Launch party: third newbuild dual-fuel LNG

UECC has celebrated the New Year in fitting style with the launch of the third and final newbuild in a series of advanced dual-fuel LNG battery hybrid PCTCs that are being rolled out in rapid succession at China’s Jiangnan Shipyard.

The landmark launch of hull number H2665 on 28 December 2021 comes only seven months after the keel-laying ceremony for the vessel and follows the recent final delivery of the first newbuild named Auto Advance, with the second and third vessels set to be delivered in the first half of 2022.

“We are rapidly building up our low-emission fleet to become the leading eco-friendly shortsea carrier in Europe through the addition of these newbuilds that will, alongside the use of alternative fuels on our existing vessels, drastically reduce UECC’s environmental footprint,” says Chief Executive Glenn Edvardsen.

He also paid tribute to the “monumental efforts” of Jiangnan Shipyard in overcoming logistical supply chain and manpower capacity obstacles caused largely by the Covid-19 pandemic to ensure the newbuilding programme remains on schedule with the latest vessel launch.

“The first of these ground-breaking newbuilds is already in commercial operation and UECC’s ambition to take our fleet to the next level of environmental performance by mid-2022 remains firmly on track thanks to the yard’s adaptability, expertise and productivity,” Edvardsen adds.

The second of the newbuilds is now in the final stages of construction after being launched at the yard last summer and, when all three are delivered, UECC will have a total of five eco-friendly PCTCs out of its owned fleet of nine vessels - also including two dual-fuel LNG units that have been in operation for the past five years.

The innovative use of battery hybrid technology, combined with a dual-fuel solution, on the latest newbuilds will enable these vessels to exceed the IMO’s goal to cut carbon intensity by 40% within 2030 compared with 2008 levels.

Emissions of carbon dioxide will be reduced by around 25%, SOx and particulate matter by 90% and NOx by 85% from the use of LNG, while the newbuilds will also meet the IMO’s Tier 3 NOx emissions limitations for the North Sea and Baltic Sea.

As well as pioneering the use of this advanced technological solution together with Jiangnan, UECC has experimented with low-carbon fuels such as biofuel on its existing PCTC Autosky that has resulted in a 58% reduction in carbon intensity over a 12-month period.

The European shortsea Ro-Ro carrier is also looking to extend the use of the fuel to other vessels based on possible trial cargoes backed by customers, according to Energy and Sustainability Manager Daniel Gent.

With the addition of the newbuilds, UECC will have 80% of its total lifting capacity meeting or exceeding the IMO target already in 2022 as it aims to achieve an annual cut of 34,500 t in CO2 emissions by 2025, compared with 18,700 t in 2020 and 277 t in 2016.

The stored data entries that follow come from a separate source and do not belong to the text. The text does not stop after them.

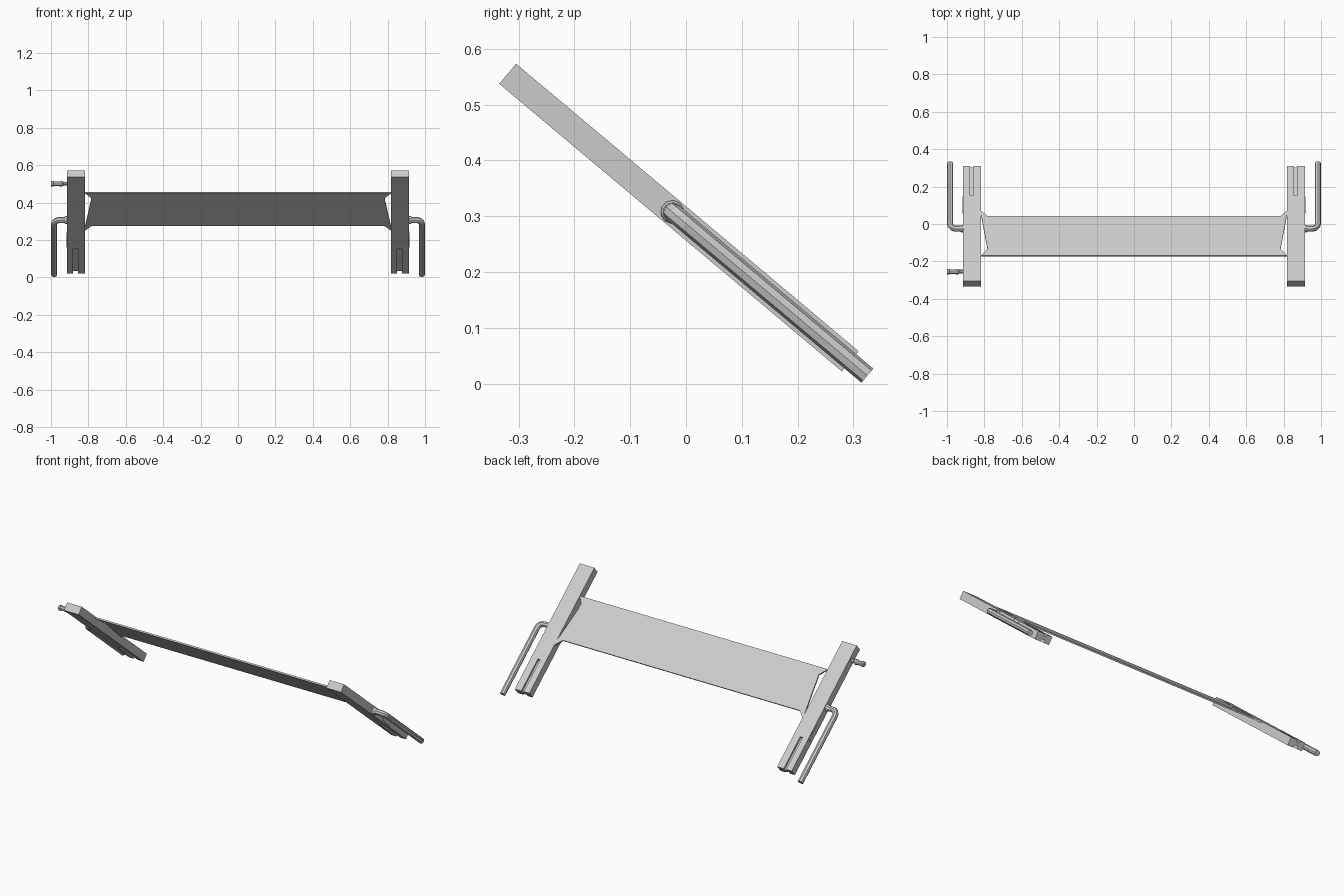
import bpy, bmesh
from math import radians, sin, cos, pi
from mathutils import Matrix

if "Cube" in bpy.data.objects:
    bpy.data.objects.remove(bpy.data.objects["Cube"])

# Everything is modelled flat (x, v along the arms, w = thickness), then tilted
TILT = Matrix.Translation((0, 0, 0.287)) @ Matrix.Rotation(radians(-40), 4, 'X')
HALF = 0.0235            # half thickness of the arms
IN, OUT = 0.818, 0.914   # inner and outer sides of the arms


def add(name, data):
    ob = bpy.data.objects.new(name, data)
    bpy.context.collection.objects.link(ob)
    ob.matrix_world = TILT
    return ob


def prism(name, outline, w0, w1):
    bm = bmesh.new()
    face = bm.faces.new([bm.verts.new((x, v, w0)) for x, v in outline])
    ext = bmesh.ops.extrude_face_region(bm, geom=[face])
    top = [g for g in ext['geom'] if isinstance(g, bmesh.types.BMVert)]
    bmesh.ops.translate(bm, verts=top, vec=(0, 0, w1 - w0))
    bmesh.ops.recalc_face_normals(bm, faces=bm.faces)
    me = bpy.data.meshes.new(name)
    bm.to_mesh(me)
    bm.free()
    return add(name, me)


def box(name, x0, x1, v0, v1, w0, w1):
    return prism(name, [(x0, v0), (x1, v0), (x1, v1), (x0, v1)], w0, w1)


def lathe_x(name, profile, v, sides=8):
    """Turned part along x; profile is (x, radius) pairs."""
    bm = bmesh.new()
    rings = [[bm.verts.new((x, v + r * cos(2 * pi * (i + .5) / sides),
                            r * sin(2 * pi * (i + .5) / sides)))
              for i in range(sides)] for x, r in profile]
    for a, b in zip(rings, rings[1:]):
        for i in range(sides):
            j = (i + 1) % sides
            bm.faces.new((a[i], a[j], b[j], b[i]))
    bm.faces.new(rings[0])
    bm.faces.new(rings[-1])
    bmesh.ops.recalc_face_normals(bm, faces=bm.faces)
    me = bpy.data.meshes.new(name)
    bm.to_mesh(me)
    bm.free()
    return add(name, me)


def rod(name, pts, radius):
    cu = bpy.data.curves.new(name, 'CURVE')
    cu.dimensions = '3D'
    cu.bevel_depth = radius
    cu.bevel_resolution = 2
    cu.use_fill_caps = True
    sp = cu.splines.new('POLY')
    sp.points.add(len(pts) - 1)
    for p, co in zip(sp.points, pts):
        p.co = (*co, 1)
    sp.use_smooth = False
    return add(name, cu)


# Thin cross plate, flush with the arm tops, with flared corners
right = [(IN + 0.004, -0.238), (IN, -0.236), (0.783, -0.193)]
low = [(0.783, 0.036), (IN, 0.074), (IN + 0.004, 0.076)]
half = low[::-1] + [(-x, v) for x, v in low]
half += [(-x, v) for x, v in right[::-1]] + right
prism("cross_plate", half, HALF - 0.009, HALF)

for side, s in (("left", -1), ("right", 1)):
    # Arm with a groove on both faces of its lower end
    x0, x1 = sorted((s * IN, s * OUT))
    mid = x0 + 0.045
    arm = box(f"{side}_arm", x0, x1, -0.417, 0.384, -HALF, HALF)
    for face, wid, w0, w1 in (("top", 0.008, 0.011, 0.06), ("bottom", 0.013, -0.06, -0.008)):
        cut = box(f"{side}_{face}_groove_cutter", mid - wid, mid + wid, 0.18, 0.42, w0, w1)
        cut.hide_render = True
        cut.display_type = 'WIRE'
        mod = arm.modifiers.new(f"{face}_groove", 'BOOLEAN')
        mod.operation = 'DIFFERENCE'
        mod.solver = 'EXACT'
        mod.object = cut

    # Small pad on the outer side
    p0, p1 = sorted((s * (OUT - 0.005), s * (OUT + 0.003)))
    box(f"{side}_side_pad", p0, p1, 0.085, 0.18, -0.016, 0.016)

    # Bent handle rod and its collar
    hv, hx, bend = -0.032, 0.983, 0.032
    path = [(s * (OUT - 0.01), hv, 0)]
    for i in range(5):
        a = i * pi / 8
        path.append((s * (hx - bend + bend * sin(a)), hv + bend - bend * cos(a), 0))
    path.append((s * hx, 0.424, 0))
    rod(f"{side}_handle", path, 0.0165)
    lathe_x(f"{side}_handle_collar",
            [(s * (OUT - 0.01), 0.021), (s * 0.922, 0.021), (s * 0.928, 0.017)], hv, 10)

# Knob on the left arm only
lathe_x("knob", [(-0.905, 0.011), (-0.934, 0.011), (-0.940, 0.016), (-0.952, 0.016),
                 (-0.958, 0.013), (-0.982, 0.013), (-0.986, 0.016), (-1.0, 0.015)], -0.333)
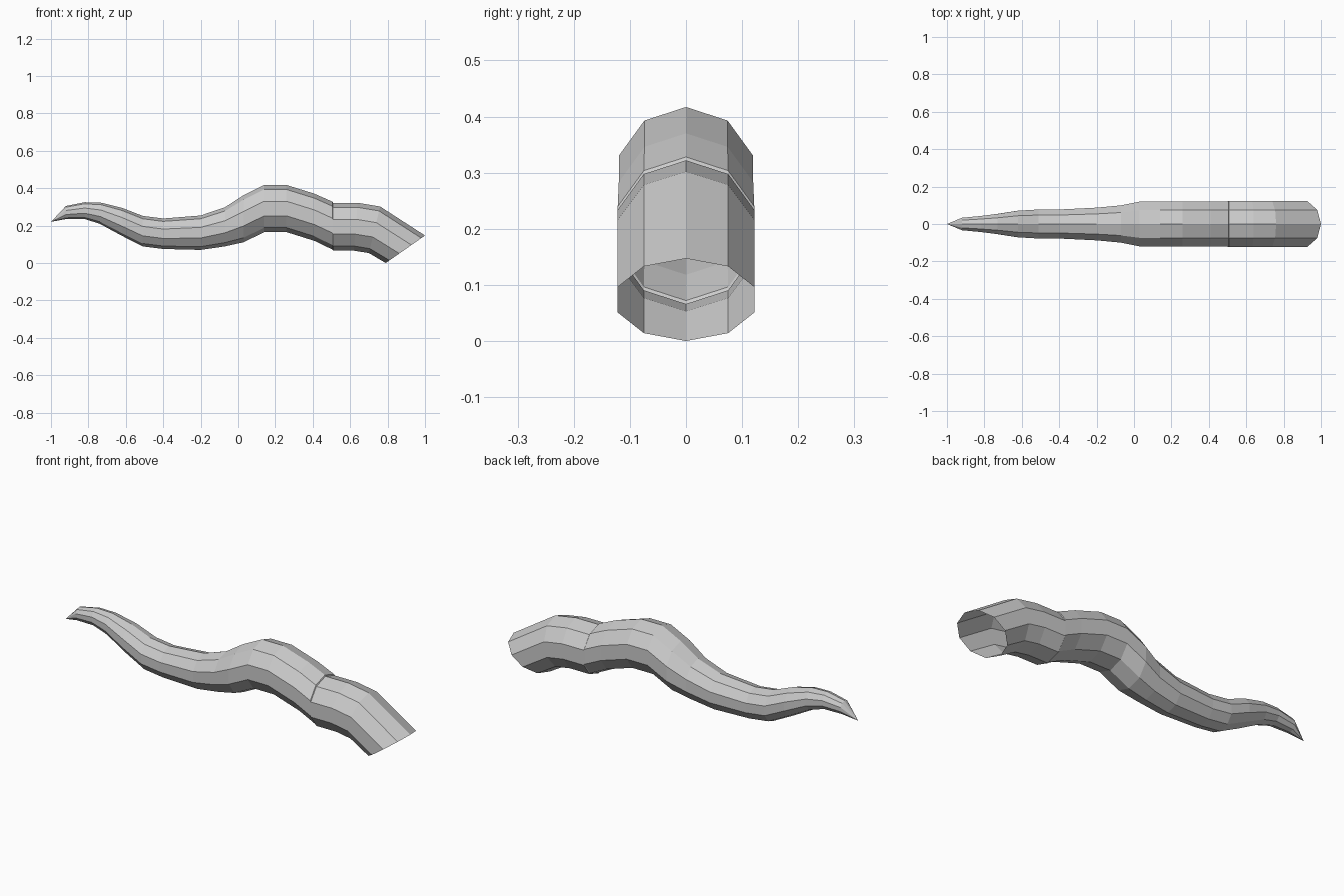
import bpy, bmesh, math
from mathutils import Vector

if "Cube" in bpy.data.objects:
    bpy.data.objects.remove(bpy.data.objects["Cube"])

SIDES = 10

# (top x, top z, bottom x, bottom z) of each ring along the tentacle
RINGS = [
    (-0.92, 0.305, -0.92, 0.235),
    (-0.82, 0.325, -0.82, 0.235),
    (-0.73, 0.322, -0.74, 0.210),
    (-0.62, 0.295, -0.62, 0.145),
    (-0.51, 0.252, -0.51, 0.089),
    (-0.40, 0.238, -0.40, 0.075),
    (-0.20, 0.254, -0.20, 0.070),
    (-0.07, 0.298, -0.07, 0.089),
    (0.03, 0.363, 0.03, 0.111),
    (0.14, 0.417, 0.14, 0.165),
    (0.26, 0.417, 0.26, 0.165),
    (0.41, 0.370, 0.41, 0.118),
    (0.505, 0.328, 0.505, 0.072),
    (0.508, 0.322, 0.508, 0.066),
    (0.64, 0.322, 0.62, 0.066),
    (0.76, 0.302, 0.70, 0.053),
    (1.00, 0.147, 0.79, 0.000),
]

bm = bmesh.new()


def add_ring(tx, tz, bx, bz):
    top, bottom = Vector((tx, 0, tz)), Vector((bx, 0, bz))
    centre, up = (top + bottom) / 2, (top - bottom) / 2
    side = Vector((0, min(up.length, 0.128), 0))
    angles = [2 * math.pi * i / SIDES for i in range(SIDES)]
    return [bm.verts.new(centre + up * math.cos(a) + side * math.sin(a)) for a in angles]


# pointed tip
loops = [add_ring(*r) for r in RINGS]
tip = bm.verts.new((-1.0, 0, 0.22))
for i in range(SIDES):
    bm.faces.new((tip, loops[0][i], loops[0][(i + 1) % SIDES]))

# lofted skin, open at the wide end
for a, b in zip(loops, loops[1:]):
    for i in range(SIDES):
        j = (i + 1) % SIDES
        bm.faces.new((a[i], b[i], b[j], a[j]))

bmesh.ops.recalc_face_normals(bm, faces=bm.faces)
if max(bm.faces, key=lambda f: f.calc_center_median().z).normal.z < 0:
    bmesh.ops.reverse_faces(bm, faces=bm.faces)
mesh = bpy.data.meshes.new("tentacle")
bm.to_mesh(mesh)
bm.free()
bpy.context.collection.objects.link(bpy.data.objects.new("tentacle", mesh))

“We are taking advantage of available dual-fuel and hybrid technology with these newbuilds while proactively adopting existing low-carbon fuels on our operational vessels to make a difference for the environment right now,” Edvardsen says.

“With the likely implementation of the EU’s Emissions Trading System for shipping from 2023, we believe these efforts will also represent a competitive advantage for UECC going forward amid increasing demands from customers, regulators and financial institutions for green operations.”